But, when it really boils down to it, why should customers care about the specific virtualization technology AMD and VMware bring together? Plain and simple: it’s all about the “hooks.” AMD has spent a lot of time working with virtualization software partners like VMware to define and implement the hardware technology needed to enable reduced complexity and overhead associated with virtualization. A good example of this is Rapid Virtualization Indexing (RVI), a feature of AMD Virtualization (AMD-V™) technology that was introduced in 2007 with the 65nm Quad-Core AMD Opteron processor (previously code-named “Barcelona”). Like some of our other virtualization partners, VMware supports RVI and in fact is delivering impressive virtualization performance to customers across a variety of workloads. 

So how does RVI actually work and what kind of gains can you expect to see? Well, in essence, RVI includes hardware support for a second or nested level of address translation.  This helps virtual machines (VMs) to more directly manage memory.  It also dramatically helps to improve performance across applications, because when there is less overhead, there can be more capacity for the CPU to focus on the application itself.As it relates to performance, VMware research shows that the current VMware VMM leverages RVI especially well.  In some configurations, the resulting performance gains were up to 42% for MMU-intensive benchmarks, and up to nearly 500% for MMU-intensive microbenchmarks, compared to binary translation (BT). 
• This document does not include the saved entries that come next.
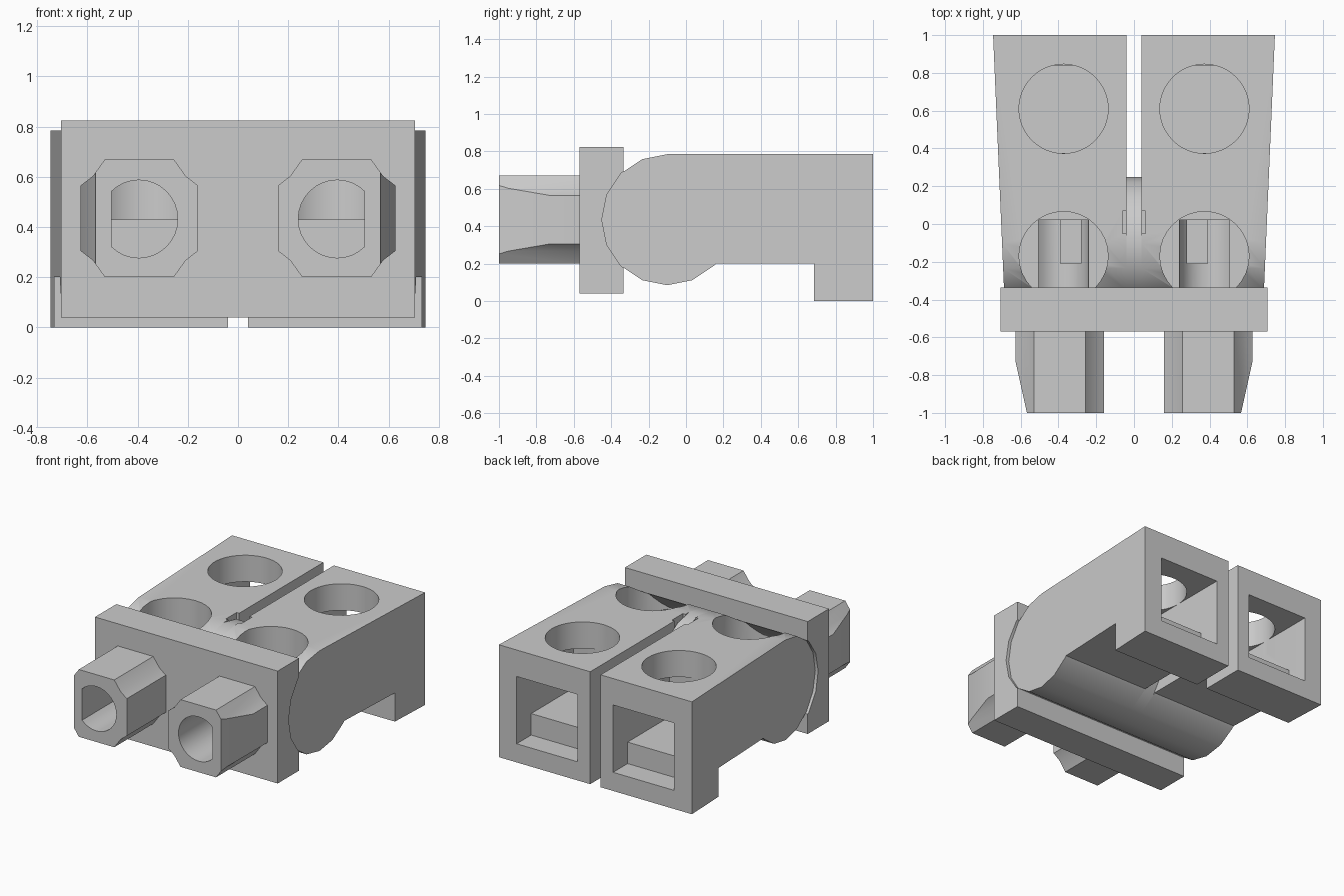
import bpy, bmesh, math
from mathutils import Vector

old = bpy.data.objects.get("Cube")
if old:
    bpy.data.objects.remove(old, do_unlink=True)

grey = bpy.data.materials.new("light grey plastic")
grey.use_nodes = True
colour = (0.6, 0.6, 0.6, 1)
grey.diffuse_color = colour
grey.node_tree.nodes["Principled BSDF"].inputs["Base Color"].default_value = colour


def extrude(name, outline, axis, start, end):
    """Extrude a closed outline along one axis; outline holds the other two coordinates."""
    bm = bmesh.new()

    def place(pair, depth):
        p = list(pair)
        p.insert(axis, depth)
        return bm.verts.new(p)

    a = [place(p, start) for p in outline]
    b = [place(p, end) for p in outline]
    bm.faces.new(a)
    bm.faces.new(b)
    n = len(a)
    for i in range(n):
        j = (i + 1) % n
        bm.faces.new((a[i], a[j], b[j], b[i]))
    bmesh.ops.recalc_face_normals(bm, faces=bm.faces)
    mesh = bpy.data.meshes.new(name)
    bm.to_mesh(mesh)
    bm.free()
    obj = bpy.data.objects.new(name, mesh)
    bpy.context.collection.objects.link(obj)
    mesh.materials.append(grey)
    return obj


def box(name, x, y, z):
    return extrude(name, [(x[0], y[0]), (x[1], y[0]), (x[1], y[1]), (x[0], y[1])], 2, *z)


def circle(u, v, r, sides, limit=9):
    steps = [2 * math.pi * i / sides for i in range(sides)]
    return [(min(u + r * math.cos(t), limit), v + r * math.sin(t)) for t in steps]


def apply(obj, kind, **settings):
    bpy.context.view_layer.objects.active = obj
    mod = obj.modifiers.new(kind, kind)
    for key, value in settings.items():
        setattr(mod, key, value)
    bpy.ops.object.modifier_apply(modifier=mod.name)


def cut(obj, *cutters):
    for c in cutters:
        apply(obj, 'BOOLEAN', operation='DIFFERENCE', solver='EXACT', object=c)
        bpy.data.objects.remove(c, do_unlink=True)


def finish(obj, mirror=True):
    if mirror:
        apply(obj, 'MIRROR')
    bpy.ops.object.select_all(action='DESELECT')
    obj.select_set(True)
    bpy.context.view_layer.objects.active = obj
    bpy.ops.object.shade_smooth_by_angle(angle=math.radians(30))


HUB_Y, HUB_Z, HUB_R = -0.1, 0.435, 0.35


def hub_outline():
    return circle(HUB_Y, HUB_Z, HUB_R, 16)


def wire_hole():
    # Round bore with a flat on its outer side
    outline = circle(0.395, 0.432, 0.155, 32, 0.507)
    outline = [p for i, p in enumerate(outline) if p[0] < 0.507 or abs(p[1] - 0.432) > 0.09]
    return extrude("bore_cutter", outline, 1, -1.1, 0.02)


# Two housing halves: rounded nose, flat roof and rear foot
nose = [(HUB_Y + HUB_R * math.cos(t), HUB_Z + HUB_R * math.sin(t))
        for t in [math.radians(90 + 22.5 * i) for i in range(11)]]
profile = nose + [(0.16, 0.2), (0.685, 0.2), (0.685, 0), (1, 0), (1, 0.785)]
housing = extrude("housing_halves", profile, 0, 0.04, 0.74)
for v in housing.data.vertices:
    if v.co.x > 0.5:
        v.co.x = 0.703 + 0.043 * v.co.y
cut(housing,
    extrude("well_cutter", circle(0.373, -0.17, 0.236, 32), 2, 0.43, 1),
    wire_hole(),
    box("key_cutter", (0.28, 0.39), (-0.21, 0.02), (0.2, 0.6)),
    extrude("roof_hole_cutter", circle(0.373, 0.61, 0.236, 48), 2, 0.5, 1),
    extrude("socket_cutter",
            [(0.375, 0.28), (0.84, 0.28), (0.84, 0.13), (1.1, 0.13), (1.1, 0.6), (0.375, 0.6)],
            0, 0.137, 0.608),
    box("notch_cutter", (0, 0.06), (-0.05, 0.07), (0.7, 1)))
finish(housing)

# Round web joining the halves
web = extrude("centre_web", hub_outline(), 0, -0.04, 0.04)
finish(web, mirror=False)

# Front flange, hollowed to take the rounded nose
flange = box("front_flange", (0, 0.706), (-0.57, -0.335), (0.04, 0.825))
cut(flange, extrude("nose_cutter", hub_outline(), 0, -1, 1), wire_hole())
finish(flange)

# Wire sleeves: chamfered square tubes with a tapered outer side
corner = [(0.137, 0.235), (0.185, 0.168), (0.234, 0.13)]
quarter = corner[::-1]
signs = [(1, 1, quarter), (-1, 1, corner), (-1, -1, quarter), (1, -1, corner)]
ring = [(0.393 + sx * a, 0.435 + sz * b) for sx, sz, pts in signs for a, b in pts]
sleeve = extrude("wire_sleeves", ring, 1, -1, -0.57)
taper = [(0.567, -1), (0.627, -0.73), (0.8, -0.73), (0.8, -1.1), (0.545, -1.1)]
cut(sleeve, extrude("taper_cutter", taper, 2, 0, 1), wire_hole())
finish(sleeve)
The specific on-chip features of AMD Opteron processors go beyond RVI, however, particularly by taking advantage of VMware’s Enhanced VMotion Capability (EVC). By leveraging AMD’s stable platform approach, VMotion can support AMD Opteron processor-based servers from Rev E (single core) forward including 2-, 4-, and 8- socket servers. With this capability, users can migrate their workloads across virtual servers, regardless of the generation of their AMD processor. Quite simply, as data centers grow, purchasing decisions are not always standardized. EVC can have a major impact on the manageability and reliability of a virtual environment, particularly as it relates to load balancing and disaster recovery.

In my opinion, as virtualization continues to evolve, companies will continue to look to the hardware to help the virtualization software run more efficiently. Working closely with our virtualization partners at VMware, I am excited about the collaborative approach we’ve taken to drive innovation on both the hardware and software level to ensure we’re delivering really great technology to our joint customers.

Margaret Lewis (@margaretjlewis) is a Product Marketing Director at AMD. Her postings are her own opinions and may not represent AMD’s positions, strategies or opinions. Links to third party sites are provided for convenience and unless explicitly stated, AMD is not responsible for the contents of such linked sites and no endorsement is implied.